→ **Input data**
□ □ □ □ □ □ □
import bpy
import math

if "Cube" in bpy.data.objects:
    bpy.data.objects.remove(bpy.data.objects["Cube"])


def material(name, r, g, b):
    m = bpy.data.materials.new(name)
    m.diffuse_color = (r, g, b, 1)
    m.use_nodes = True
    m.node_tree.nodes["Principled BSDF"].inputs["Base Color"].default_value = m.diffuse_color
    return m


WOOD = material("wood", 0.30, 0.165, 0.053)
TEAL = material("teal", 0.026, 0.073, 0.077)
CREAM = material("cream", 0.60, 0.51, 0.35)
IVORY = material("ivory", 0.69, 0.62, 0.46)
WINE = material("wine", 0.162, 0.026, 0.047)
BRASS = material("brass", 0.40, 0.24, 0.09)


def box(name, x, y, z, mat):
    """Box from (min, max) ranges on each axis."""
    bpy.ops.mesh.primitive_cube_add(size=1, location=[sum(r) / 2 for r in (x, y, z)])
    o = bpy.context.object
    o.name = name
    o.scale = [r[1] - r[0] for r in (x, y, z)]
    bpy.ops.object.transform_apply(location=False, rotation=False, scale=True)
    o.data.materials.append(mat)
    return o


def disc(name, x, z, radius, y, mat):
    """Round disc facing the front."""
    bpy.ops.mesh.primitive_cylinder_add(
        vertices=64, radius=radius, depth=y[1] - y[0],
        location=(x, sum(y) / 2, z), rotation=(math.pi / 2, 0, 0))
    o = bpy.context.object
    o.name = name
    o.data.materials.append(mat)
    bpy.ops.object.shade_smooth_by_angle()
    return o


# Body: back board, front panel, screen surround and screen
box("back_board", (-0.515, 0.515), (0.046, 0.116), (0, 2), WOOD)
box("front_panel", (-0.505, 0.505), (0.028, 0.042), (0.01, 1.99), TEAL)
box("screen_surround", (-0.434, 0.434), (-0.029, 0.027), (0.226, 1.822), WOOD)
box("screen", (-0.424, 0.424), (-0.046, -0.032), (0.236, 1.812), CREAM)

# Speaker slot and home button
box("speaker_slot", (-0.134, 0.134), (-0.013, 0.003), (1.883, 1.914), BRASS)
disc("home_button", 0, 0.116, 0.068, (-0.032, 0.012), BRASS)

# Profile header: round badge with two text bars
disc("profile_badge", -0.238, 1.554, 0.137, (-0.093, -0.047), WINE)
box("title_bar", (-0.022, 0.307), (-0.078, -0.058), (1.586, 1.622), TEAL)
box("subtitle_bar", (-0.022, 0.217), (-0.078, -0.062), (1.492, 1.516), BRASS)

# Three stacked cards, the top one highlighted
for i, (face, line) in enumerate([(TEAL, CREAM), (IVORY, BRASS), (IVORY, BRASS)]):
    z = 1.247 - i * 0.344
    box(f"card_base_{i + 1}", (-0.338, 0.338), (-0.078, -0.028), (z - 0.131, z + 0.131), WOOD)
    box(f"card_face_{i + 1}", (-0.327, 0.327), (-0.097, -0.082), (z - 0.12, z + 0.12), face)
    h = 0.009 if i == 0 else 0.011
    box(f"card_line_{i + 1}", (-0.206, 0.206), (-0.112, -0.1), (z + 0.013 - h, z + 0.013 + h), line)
□ □ □ □ □ □ □
→ **What to produce**
The lines from the one holding "(-0.093, -0.047), WINE)" through the end of the listing above are to be written out exactly, both ends included, and no others.

→ **Expected output**
disc("profile_badge", -0.238, 1.554, 0.137, (-0.093, -0.047), WINE)
box("title_bar", (-0.022, 0.307), (-0.078, -0.058), (1.586, 1.622), TEAL)
box("subtitle_bar", (-0.022, 0.217), (-0.078, -0.062), (1.492, 1.516), BRASS)

# Three stacked cards, the top one highlighted
for i, (face, line) in enumerate([(TEAL, CREAM), (IVORY, BRASS), (IVORY, BRASS)]):
    z = 1.247 - i * 0.344
    box(f"card_base_{i + 1}", (-0.338, 0.338), (-0.078, -0.028), (z - 0.131, z + 0.131), WOOD)
    box(f"card_face_{i + 1}", (-0.327, 0.327), (-0.097, -0.082), (z - 0.12, z + 0.12), face)
    h = 0.009 if i == 0 else 0.011
    box(f"card_line_{i + 1}", (-0.206, 0.206), (-0.112, -0.1), (z + 0.013 - h, z + 0.013 + h), line)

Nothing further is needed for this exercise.